Lowest price not paramount for most UK Shoppers
June 28, 2012
Consumers have become more sophisticated in their understanding of what constitutes ‘value’, according to the latest report from specialist shopper research agency Shoppercentric.
When asked what constitutes good value, the top answer from UK shoppers was ‘Getting the most for the money I planned to spend’, chosen by 28% of Shoppercentric’s respondents.
Only one in four shoppers defined ‘value’ as being about low, or lowest, price, while 21% say that for them, ‘Getting the right quality for the money I planned to spend’ is most important.
‘Feeling that what I’m buying is worth the money I’m spending’ also scores well, with 20% of the sample opting for it.
Danielle Pinnington, managing director at Shoppercentric, says that the agency’s latest report, WindowOn the Value Equation, focuses on the latest trends in promotions and what ‘value’ actually means to shoppers today.
Pinnington observes: “Delivering ‘value’ is more important than ever; but what does value actually mean to today’s shopper?”
Based on how shoppers describe value, Shoppercentric has identified four key attitudinal tribes among UK shoppers:
Quality Matters (34% of shoppers), for whom the best quality for the money is key: “a fair price and quality”;
Low Price Hunters (23%), for whom low or lowest price is their focus: “lowest price for the best quality I can afford”;
Holistic Value Seekers (22%), for whom the value judgment is too subjective to break down into a single definition: “the least waste for the price”;
Pile It High (21%), for whom quantity is a key part of value: “price per 100g or similar”.
BOGOFs remain the most attractive promotion (for 76% of UK shoppers) but this is down from 79% when Shoppercentric conducted a similar survey in 2009.
Money off single items takes second place in popularity with 66%, down from
69% in 2009.
Vouchers/coupons have experienced the biggest increase in usage and replace multi-buys to take third place. 53% of shoppers use vouchers/coupons now, an increase of 6 percentage points since 2009.
Multibuys (3 for 2 etc) have dropped by three percentage points since 2009 and slip into fourth place with 50%.
Growing in popularity are loyalty card offers, link saves such as meal deals, and added value promotions like free gifts or competitions, all up three percentage points on 2009 scores.
Shoppercentric also analysed how the different major retailers are perceived by consumers.
Despite a problematic start to 2012, Tesco remains the retailer most likely to be associated with good overall value by UK shoppers (42%)Its highest score on individual factors is for ‘good promotions’ (26%); but Discounters and
M&S also score higher for this area (with 27% and 40% respectively).

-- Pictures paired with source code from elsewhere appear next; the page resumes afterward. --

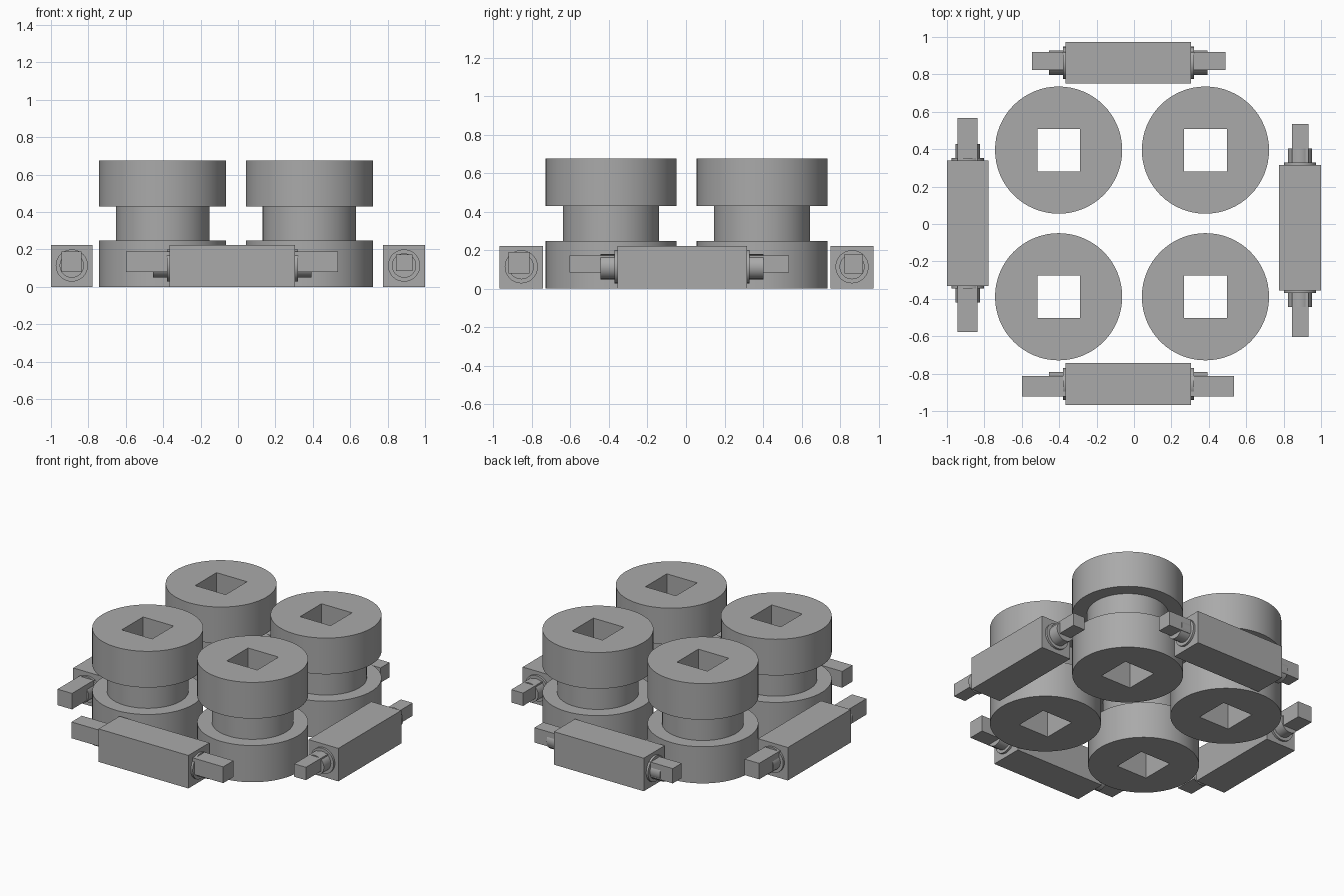
import bpy, bmesh, math
from mathutils import Matrix

if "Cube" in bpy.data.objects:
    bpy.data.objects.remove(bpy.data.objects["Cube"])

grey = bpy.data.materials.new("plain grey")
grey.diffuse_color = (0.40, 0.40, 0.40, 1)
grey.use_nodes = True
grey.node_tree.nodes["Principled BSDF"].inputs["Base Color"].default_value = grey.diffuse_color
SEG = 64


def finish(name, bm, smooth=False):
    bmesh.ops.recalc_face_normals(bm, faces=bm.faces)
    me = bpy.data.meshes.new(name)
    bm.to_mesh(me)
    bm.free()
    me.materials.append(grey)
    ob = bpy.data.objects.new(name, me)
    bpy.context.collection.objects.link(ob)
    if smooth:
        bpy.ops.object.select_all(action='DESELECT')
        ob.select_set(True)
        bpy.context.view_layer.objects.active = ob
        bpy.ops.object.shade_smooth_by_angle(angle=math.radians(30))
    return ob


def box(name, x0, x1, y0, y1, z0, z1):
    bm = bmesh.new()
    size = Matrix.Diagonal((x1 - x0, y1 - y0, z1 - z0, 1))
    mid = Matrix.Translation(((x0 + x1) / 2, (y0 + y1) / 2, (z0 + z1) / 2))
    bmesh.ops.create_cube(bm, size=1, matrix=mid @ size)
    return finish(name, bm)


def rod(name, along_x, mid, length, across, z, r):
    bm = bmesh.new()
    turn = Matrix.Rotation(math.pi / 2, 4, 'Y' if along_x else 'X')
    loc = (mid, across, z) if along_x else (across, mid, z)
    bmesh.ops.create_cone(bm, cap_ends=True, segments=48, radius1=r, radius2=r,
                          depth=length, matrix=Matrix.Translation(loc) @ turn)
    return finish(name, bm, True)


def spool(name, cx, cy):
    """Flanged spool with a square hole running right through it."""
    # (radius, height) of each outer ring; the last two rings are the square bore
    profile = [(0.34, 0), (0.34, 0.248), (0.25, 0.248), (0.25, 0.43),
               (0.34, 0.43), (0.34, 0.675)]
    bore = 0.114
    bm = bmesh.new()
    rings = []
    for r, z, square in [(r, z, False) for r, z in profile] + [(bore, 0.675, True), (bore, 0, True)]:
        ring = []
        for i in range(SEG):
            a = 2 * math.pi * i / SEG
            c, s = math.cos(a), math.sin(a)
            k = r / max(abs(c), abs(s)) if square else r
            ring.append(bm.verts.new((cx + k * c, cy + k * s, z)))
        rings.append(ring)
    for a, b in zip(rings, rings[1:] + rings[:1]):
        for i in range(SEG):
            j = (i + 1) % SEG
            bm.faces.new((a[i], a[j], b[j], b[i]))
    return finish(name, bm, True)


# Four spools
for side, cx in (("left", -0.403), ("right", 0.382)):
    for end, cy in (("front", -0.389), ("back", 0.395)):
        spool(f"{end}_{side}_spool", cx, cy)

# Four blocks, each with a square bar, a round shaft and two collars
# name, along_x, block span, block across span, bar span, bar across span, bar z span
axles = [
    ("front", True, (-0.366, 0.306), (-0.967, -0.743), (-0.60, 0.535), (-0.922, -0.812), (0.08, 0.19)),
    ("back", True, (-0.366, 0.306), (0.750, 0.974), (-0.545, 0.49), (0.824, 0.920), (0.08, 0.18)),
    ("left", False, (-0.332, 0.340), (-1.0, -0.777), (-0.578, 0.568), (-0.945, -0.837), (0.08, 0.188)),
    ("right", False, (-0.356, 0.316), (0.776, 1.0), (-0.605, 0.535), (0.844, 0.932), (0.085, 0.172)),
]
for name, ax, (s0, s1), (a0, a1), (b0, b1), (c0, c1), (z0, z1) in axles:
    mid, across, length = (s0 + s1) / 2, (a0 + a1) / 2, s1 - s0
    if ax:
        box(name + "_block", s0, s1, a0, a1, 0, 0.223)
        box(name + "_square_bar", b0, b1, c0, c1, z0, z1)
    else:
        box(name + "_block", a0, a1, s0, s1, 0, 0.223)
        box(name + "_square_bar", c0, c1, b0, b1, z0, z1)
    rod(name + "_shaft", ax, mid, length + 0.175, across, 0.114, 0.065)
    rod(name + "_collars", ax, mid, length + 0.028, across, 0.114, 0.086)
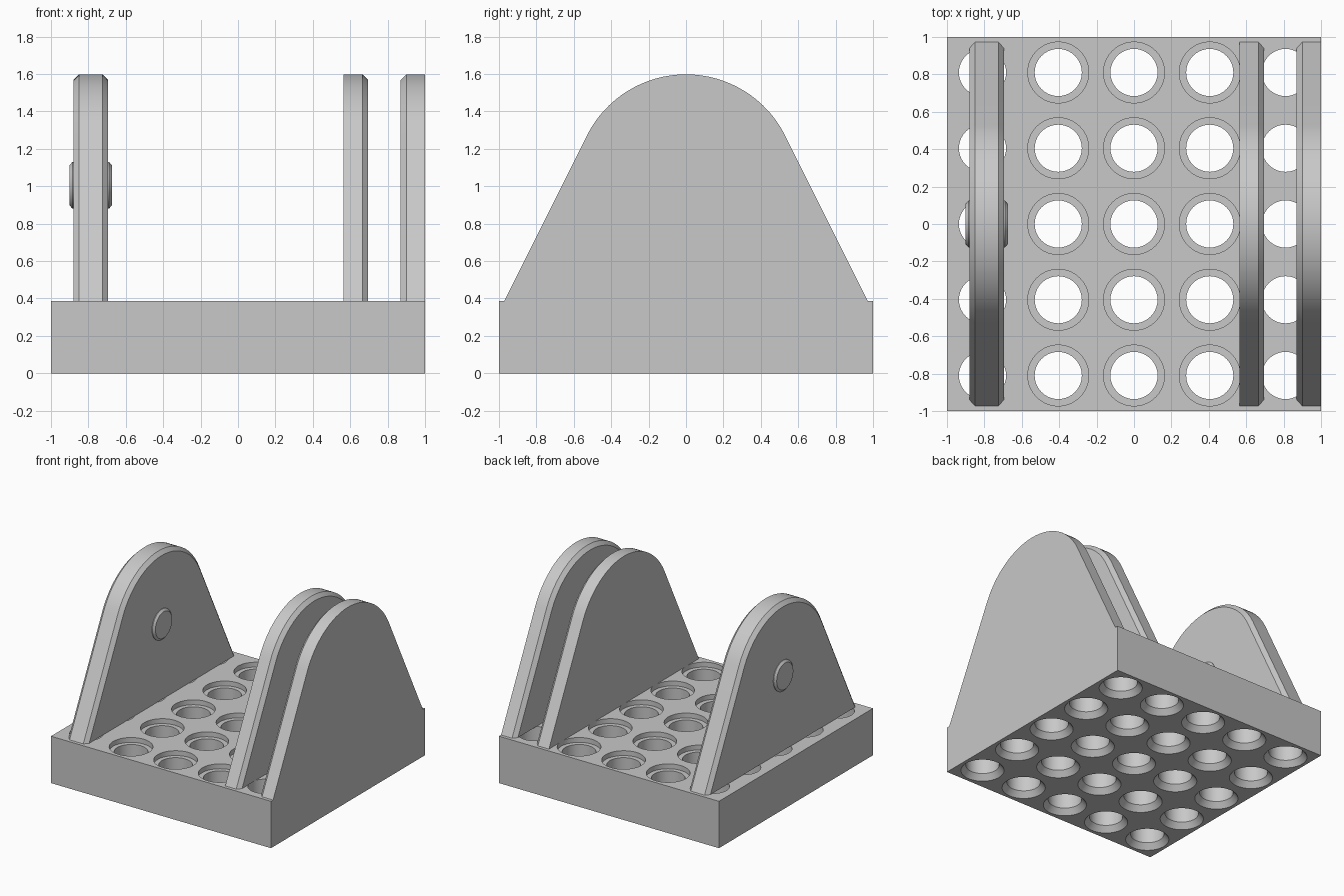
import bpy, bmesh, math

if "Cube" in bpy.data.objects:
    bpy.data.objects.remove(bpy.data.objects["Cube"], do_unlink=True)

grey = bpy.data.materials.new("plain_grey")
grey.use_nodes = True
GREY = (0.58, 0.58, 0.58, 1)
grey.diffuse_color = GREY
grey.node_tree.nodes["Principled BSDF"].inputs["Base Color"].default_value = GREY

BASE_TOP = 0.385
PIVOT_Z = 1.005
EAR_RADIUS = 0.593
CHAMFER = 0.03
PITCH = 0.405
BORE, RIM = 0.126, 0.163


def make_object(name, bm):
    bmesh.ops.recalc_face_normals(bm, faces=bm.faces)
    mesh = bpy.data.meshes.new(name)
    bm.to_mesh(mesh)
    bm.free()
    mesh.materials.append(grey)
    ob = bpy.data.objects.new(name, mesh)
    bpy.context.collection.objects.link(ob)
    return ob


def select_only(ob):
    bpy.ops.object.select_all(action='DESELECT')
    ob.select_set(True)
    bpy.context.view_layer.objects.active = ob


def smooth(ob):
    select_only(ob)
    bpy.ops.object.shade_smooth_by_angle(angle=math.radians(25))


def subtract(ob, cutter):
    select_only(ob)
    mod = ob.modifiers.new("cut", 'BOOLEAN')
    mod.operation, mod.solver, mod.object = 'DIFFERENCE', 'EXACT', cutter
    bpy.ops.object.modifier_apply(modifier=mod.name)
    bpy.data.objects.remove(cutter, do_unlink=True)


def loft(bm, rings):
    """Skin a list of equal-length point rings and cap both ends."""
    loops = [[bm.verts.new(p) for p in ring] for ring in rings]
    n = len(loops[0])
    for a, b in zip(loops, loops[1:]):
        for i in range(n):
            j = (i + 1) % n
            bm.faces.new((a[i], a[j], b[j], b[i]))
    bm.faces.new(loops[0])
    bm.faces.new(loops[-1])


def circle(r, n=40):
    return [(r * math.cos(2 * math.pi * i / n), r * math.sin(2 * math.pi * i / n))
            for i in range(n)]


def ear_outline(inset):
    """Round-topped tapered outline in y, z; flanks are tangent to the arc."""
    r = EAR_RADIUS - inset
    start = math.atan(0.5)
    pts = []
    for i in range(33):
        a = start + (math.pi - 2 * start) * i / 32
        pts.append((r * math.cos(a), PIVOT_Z + r * math.sin(a)))
    foot = pts[0][0] + (pts[0][1] - BASE_TOP) / 2
    return [(foot, BASE_TOP)] + pts + [(-foot, BASE_TOP)]


def ear(name, x0, x1, bevel_low, bevel_high):
    stations = [(x0, CHAMFER), (x0 + CHAMFER, 0)] if bevel_low else [(x0, 0)]
    stations += [(x1 - CHAMFER, 0), (x1, CHAMFER)] if bevel_high else [(x1, 0)]
    bm = bmesh.new()
    loft(bm, [[(x, y, z) for y, z in ear_outline(inset)] for x, inset in stations])
    return make_object(name, bm)


def disc(name, stations):
    bm = bmesh.new()
    loft(bm, [[(x, y, z + PIVOT_Z) for y, z in circle(r)] for x, r in stations])
    return make_object(name, bm)


# Base block with a grid of holes, recessed at the top, flared at the bottom
bm = bmesh.new()
bmesh.ops.create_cube(bm, size=1)
for v in bm.verts:
    v.co = (v.co.x * 2, v.co.y * 2, (v.co.z + 0.5) * BASE_TOP)
base = make_object("base_block", bm)

bm = bmesh.new()
for col in range(-2, 3):
    for row in range(-2, 3):
        profile = [(-0.05, RIM), (0, RIM), (0.045, BORE)]
        if abs(col) < 2:
            profile += [(BASE_TOP - 0.04, BORE), (BASE_TOP - 0.04, RIM), (BASE_TOP + 0.05, RIM)]
        else:
            profile += [(BASE_TOP + 0.05, BORE)]
        loft(bm, [[(col * PITCH + x, row * PITCH + y, z) for x, y in circle(r)]
                  for z, r in profile])
subtract(base, make_object("hole_cutter", bm))
smooth(base)

# Single hinge ear with a snap stud on each face
single = ear("right_ear", -0.88, -0.695, True, True)
smooth(single)
for name, face, out in (("outer_stud", -0.88, -1), ("inner_stud", -0.695, 1)):
    stud = disc(name, [(face - out * 0.01, 0.125), (face + out * 0.005, 0.125),
                       (face + out * 0.02, 0.108)])
    smooth(stud)

# Pair of ears with shallow sockets facing the gap
for name, x0, x1, low, high in (("left_inner_ear", 0.565, 0.695, False, True),
                                ("left_outer_ear", 0.87, 1.0, True, False)):
    plate = ear(name, x0, x1, low, high)
    face, out = (x1, 1) if high else (x0, -1)
    socket = disc("socket_cutter", [(face + out * 0.02, 0.125), (face - out * 0.005, 0.125),
                                    (face - out * 0.02, 0.108)])
    subtract(plate, socket)
    smooth(plate)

Pinnington says: “Today’s cost-conscious shoppers are very savvy and they have a greater awareness of pricing; a willingness to compare prices; and they use word of mouth or social media to share good deals. Increasing the use of promotions to drive footfall and increase unit sales does not work across the board. Shoppers have grown cynical about promotions, with many believing that price cuts are achieved by hiking prices first, or by reducing pack size.”
She adds: “Our findings indicate that shoppers are now looking for solid reward-based offers – and they are prepared to wait for them. Of course, this change in mindset doesn’t mean shoppers aren’t buying on promotion. An offer on the right product, at the right time will increase sales, but the current promotion-deluge approach is not a long term strategy that can be sustained. Use promotions too often, and shoppers re-adjust their price expectations to the promoted prices rather than recommended sales price. Retailers can’t afford for that to happen.”
Pinnington concludes: “Relying purely on price is not only a lazy strategy but, if used long term, a damaging one too.”